It's a done deal: Congress wraps up massive tax package

WASHINGTON (AP) — Congressional Republicans delivered an epic overhaul of U.S. tax laws to President Donald Trump on Wednesday, bringing generous tax cuts for corporations and the wealthiest Americans while providing smaller cuts for middle- and low-income families.

  • Written by By STEPHEN OHLEMACHER and MARCY GORDON , Associated Press

NOT REAL NEWS: What didn't happen in the Alabama election

In the aftermath of Alabama's high-profile Senate election, some sites are spreading false information about supposed voter fraud in Democrat Doug Jones' upset victory over Republican Roy Moore.

  • Written by THE ASSOCIATED PRESS

Shutdown clock ticking, GOP struggling for spending deal

WASHINGTON (AP) — With a shutdown clock ticking toward a Friday midnight deadline, congressional Republicans scrambled on Wednesday to finalize a must-pass spending bill. A major obstacle evaporated after key GOP senators dropped a demand to add health insurance subsidies for the poor.

The No. 2 House Republican, California Rep. Kevin McCarthy, said party leaders have scrapped plans to combine a short-term spending bill with $81 billion worth of disaster aid and a $658 billion Pentagon funding measure. Instead, Republicans are likely to schedule a separate vote on the disaster package, he said.

The strategy for averting a government shutdown appeared to be coming into focus, though it looks like many items on Capitol Hill's list of unfinished business could be pushed into next year. It also appears the upcoming short-term measure will fund the government through mid-January, giving lawmakers time to work out their leftover business.

"I think if this all comes together we can vote and leave," McCarthy said in anticipation of a House vote on Thursday.

Hopes for a bipartisan budget deal to sharply increase spending for both the Pentagon and domestic agencies appeared dead for the year and Democrats were rebuffed in their demands for protections for young immigrants brought to the U.S. illegally as children.

Sens. Lamar Alexander, R-Tenn., and Susan Collins, R-Maine, announced Wednesday that they would not seek to add the insurance subsidies, which are designed to stabilize the Affordable Care Act's markets.

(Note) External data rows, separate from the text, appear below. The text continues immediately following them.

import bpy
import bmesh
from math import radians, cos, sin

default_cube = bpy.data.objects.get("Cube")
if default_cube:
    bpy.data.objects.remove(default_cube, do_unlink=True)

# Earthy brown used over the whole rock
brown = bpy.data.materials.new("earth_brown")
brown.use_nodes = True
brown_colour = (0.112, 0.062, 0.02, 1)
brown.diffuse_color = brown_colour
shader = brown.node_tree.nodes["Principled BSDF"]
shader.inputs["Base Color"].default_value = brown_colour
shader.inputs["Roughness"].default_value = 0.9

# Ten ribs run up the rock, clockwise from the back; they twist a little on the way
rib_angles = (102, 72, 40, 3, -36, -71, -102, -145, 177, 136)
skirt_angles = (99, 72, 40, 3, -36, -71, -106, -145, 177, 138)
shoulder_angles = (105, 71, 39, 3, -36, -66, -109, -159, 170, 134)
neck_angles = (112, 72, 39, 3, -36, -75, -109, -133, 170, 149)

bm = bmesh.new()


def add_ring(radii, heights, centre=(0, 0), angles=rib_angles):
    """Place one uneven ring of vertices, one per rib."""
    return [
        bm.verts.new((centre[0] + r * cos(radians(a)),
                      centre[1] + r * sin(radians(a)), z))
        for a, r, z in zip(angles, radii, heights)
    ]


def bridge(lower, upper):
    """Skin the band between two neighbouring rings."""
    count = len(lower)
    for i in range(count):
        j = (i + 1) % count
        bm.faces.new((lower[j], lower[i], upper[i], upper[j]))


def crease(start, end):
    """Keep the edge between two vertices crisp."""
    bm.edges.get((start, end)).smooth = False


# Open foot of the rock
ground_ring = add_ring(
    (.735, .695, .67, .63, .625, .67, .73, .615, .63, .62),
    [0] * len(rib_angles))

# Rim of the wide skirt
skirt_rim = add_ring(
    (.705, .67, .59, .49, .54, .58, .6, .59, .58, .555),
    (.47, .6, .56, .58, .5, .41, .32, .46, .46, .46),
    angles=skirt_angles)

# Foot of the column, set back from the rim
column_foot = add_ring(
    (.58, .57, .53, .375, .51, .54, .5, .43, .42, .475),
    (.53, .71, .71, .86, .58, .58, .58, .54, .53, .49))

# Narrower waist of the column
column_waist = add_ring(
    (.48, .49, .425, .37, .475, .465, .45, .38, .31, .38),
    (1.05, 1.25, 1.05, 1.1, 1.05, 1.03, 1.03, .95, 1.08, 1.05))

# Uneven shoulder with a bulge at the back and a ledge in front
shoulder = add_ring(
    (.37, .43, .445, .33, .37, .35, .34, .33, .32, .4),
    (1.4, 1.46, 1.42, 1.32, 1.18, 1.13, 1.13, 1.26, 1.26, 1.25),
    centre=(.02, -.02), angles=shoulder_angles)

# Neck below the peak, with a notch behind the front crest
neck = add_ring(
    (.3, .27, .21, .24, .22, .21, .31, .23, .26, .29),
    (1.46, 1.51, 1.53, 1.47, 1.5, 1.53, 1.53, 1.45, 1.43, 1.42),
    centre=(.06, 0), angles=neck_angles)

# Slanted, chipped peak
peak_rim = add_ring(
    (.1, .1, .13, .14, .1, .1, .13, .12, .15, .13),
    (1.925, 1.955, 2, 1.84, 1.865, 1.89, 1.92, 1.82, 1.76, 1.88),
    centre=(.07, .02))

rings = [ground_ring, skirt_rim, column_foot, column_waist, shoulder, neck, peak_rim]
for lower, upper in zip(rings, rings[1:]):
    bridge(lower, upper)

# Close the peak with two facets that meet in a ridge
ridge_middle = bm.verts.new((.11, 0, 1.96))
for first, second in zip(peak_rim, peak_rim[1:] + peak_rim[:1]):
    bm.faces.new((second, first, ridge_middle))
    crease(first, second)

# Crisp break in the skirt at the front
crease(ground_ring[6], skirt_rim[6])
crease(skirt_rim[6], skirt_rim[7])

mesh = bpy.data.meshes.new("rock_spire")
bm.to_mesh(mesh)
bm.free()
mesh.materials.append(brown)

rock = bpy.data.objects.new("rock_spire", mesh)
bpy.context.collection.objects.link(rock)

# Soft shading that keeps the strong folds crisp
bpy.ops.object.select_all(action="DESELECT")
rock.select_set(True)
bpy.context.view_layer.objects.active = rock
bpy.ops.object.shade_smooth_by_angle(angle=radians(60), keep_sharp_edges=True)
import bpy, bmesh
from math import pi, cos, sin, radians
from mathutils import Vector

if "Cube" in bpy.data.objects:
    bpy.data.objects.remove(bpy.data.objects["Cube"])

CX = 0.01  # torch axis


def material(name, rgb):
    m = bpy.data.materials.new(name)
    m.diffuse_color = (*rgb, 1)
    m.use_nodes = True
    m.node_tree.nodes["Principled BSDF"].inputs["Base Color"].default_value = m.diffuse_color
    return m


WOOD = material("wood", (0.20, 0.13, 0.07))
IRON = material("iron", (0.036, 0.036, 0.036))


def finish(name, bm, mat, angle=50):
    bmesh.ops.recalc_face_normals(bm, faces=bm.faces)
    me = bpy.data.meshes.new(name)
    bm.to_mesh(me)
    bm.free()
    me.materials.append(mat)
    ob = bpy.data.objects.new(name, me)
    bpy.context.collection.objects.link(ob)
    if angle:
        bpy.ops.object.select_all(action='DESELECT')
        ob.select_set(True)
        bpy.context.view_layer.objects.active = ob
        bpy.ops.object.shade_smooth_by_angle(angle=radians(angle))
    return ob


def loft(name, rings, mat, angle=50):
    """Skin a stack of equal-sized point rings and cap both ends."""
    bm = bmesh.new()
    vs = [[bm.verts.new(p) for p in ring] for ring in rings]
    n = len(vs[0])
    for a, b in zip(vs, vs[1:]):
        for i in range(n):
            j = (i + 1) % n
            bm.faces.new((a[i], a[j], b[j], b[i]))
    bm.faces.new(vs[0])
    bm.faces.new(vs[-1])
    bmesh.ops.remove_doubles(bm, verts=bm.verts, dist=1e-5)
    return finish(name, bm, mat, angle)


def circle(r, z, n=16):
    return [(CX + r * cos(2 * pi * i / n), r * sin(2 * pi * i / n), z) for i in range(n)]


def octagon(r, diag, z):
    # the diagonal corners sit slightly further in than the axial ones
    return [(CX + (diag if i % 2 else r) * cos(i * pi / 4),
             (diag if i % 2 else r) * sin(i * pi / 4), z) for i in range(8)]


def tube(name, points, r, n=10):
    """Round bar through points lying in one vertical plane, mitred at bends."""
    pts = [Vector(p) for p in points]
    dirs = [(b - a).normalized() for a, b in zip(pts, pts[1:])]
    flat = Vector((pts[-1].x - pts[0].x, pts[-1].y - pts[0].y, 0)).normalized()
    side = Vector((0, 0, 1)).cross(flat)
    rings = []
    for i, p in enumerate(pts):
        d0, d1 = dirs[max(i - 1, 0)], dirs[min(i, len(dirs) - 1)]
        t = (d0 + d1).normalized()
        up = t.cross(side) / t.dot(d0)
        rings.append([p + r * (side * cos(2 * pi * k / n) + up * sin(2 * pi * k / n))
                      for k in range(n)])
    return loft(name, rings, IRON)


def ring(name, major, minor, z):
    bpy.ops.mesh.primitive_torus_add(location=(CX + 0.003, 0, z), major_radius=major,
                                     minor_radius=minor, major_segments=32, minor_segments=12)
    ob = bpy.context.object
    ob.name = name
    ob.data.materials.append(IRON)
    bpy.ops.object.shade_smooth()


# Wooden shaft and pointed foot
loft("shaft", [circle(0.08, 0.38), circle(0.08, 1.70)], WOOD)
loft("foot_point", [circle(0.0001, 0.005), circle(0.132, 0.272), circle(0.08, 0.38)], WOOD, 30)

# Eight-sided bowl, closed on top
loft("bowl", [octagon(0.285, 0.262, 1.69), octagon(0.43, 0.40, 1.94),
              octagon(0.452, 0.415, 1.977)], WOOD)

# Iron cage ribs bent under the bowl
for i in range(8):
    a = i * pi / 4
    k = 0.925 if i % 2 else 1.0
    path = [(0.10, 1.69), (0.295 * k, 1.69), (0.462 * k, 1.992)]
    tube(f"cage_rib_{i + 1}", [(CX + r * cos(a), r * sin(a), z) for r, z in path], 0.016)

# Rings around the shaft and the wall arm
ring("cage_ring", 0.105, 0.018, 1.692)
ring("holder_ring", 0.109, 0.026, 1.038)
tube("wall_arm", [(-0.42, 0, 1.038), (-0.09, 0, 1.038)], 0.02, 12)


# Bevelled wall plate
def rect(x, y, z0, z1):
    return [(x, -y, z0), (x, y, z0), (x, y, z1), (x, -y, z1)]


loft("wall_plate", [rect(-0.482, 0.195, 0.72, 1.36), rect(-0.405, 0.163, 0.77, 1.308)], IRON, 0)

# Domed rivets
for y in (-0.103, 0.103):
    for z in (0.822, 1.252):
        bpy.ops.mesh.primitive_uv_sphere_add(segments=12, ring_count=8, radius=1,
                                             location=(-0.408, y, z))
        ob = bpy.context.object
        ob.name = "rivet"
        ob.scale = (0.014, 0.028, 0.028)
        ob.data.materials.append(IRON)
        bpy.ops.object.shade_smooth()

The tax bill repeals requirement that individuals purchase insurance.

Trying to combine the health measure with the spending bill was a demand of Collins when President Donald Trump and Senate GOP leaders secured her vote for the party's tax cut measure. But House conservatives strongly opposed the move.

  • Written by By ANDREW TAYLOR , Associated Press

Ex-Michigan trooper charged with murder in boy's death

 

DETROIT (AP) — A former Michigan State Police trooper was charged Wednesday with second-degree murder in the death of a Detroit teenager who crashed an all-terrain vehicle after being shot with a stun gun.

  • Written by By ED WHITE , Associated Press

Was engineer in fatal Amtrak wreck distracted?

DUPONT, Wash. (AP) — Federal investigators in the deadly Amtrak wreck want to know whether the engineer was distracted by a second person in his cab as his train hurtled into a curve at more than twice the speed limit.

  • Written by By MICHAEL BALSAMO and HAVEN DALEY , Associated Press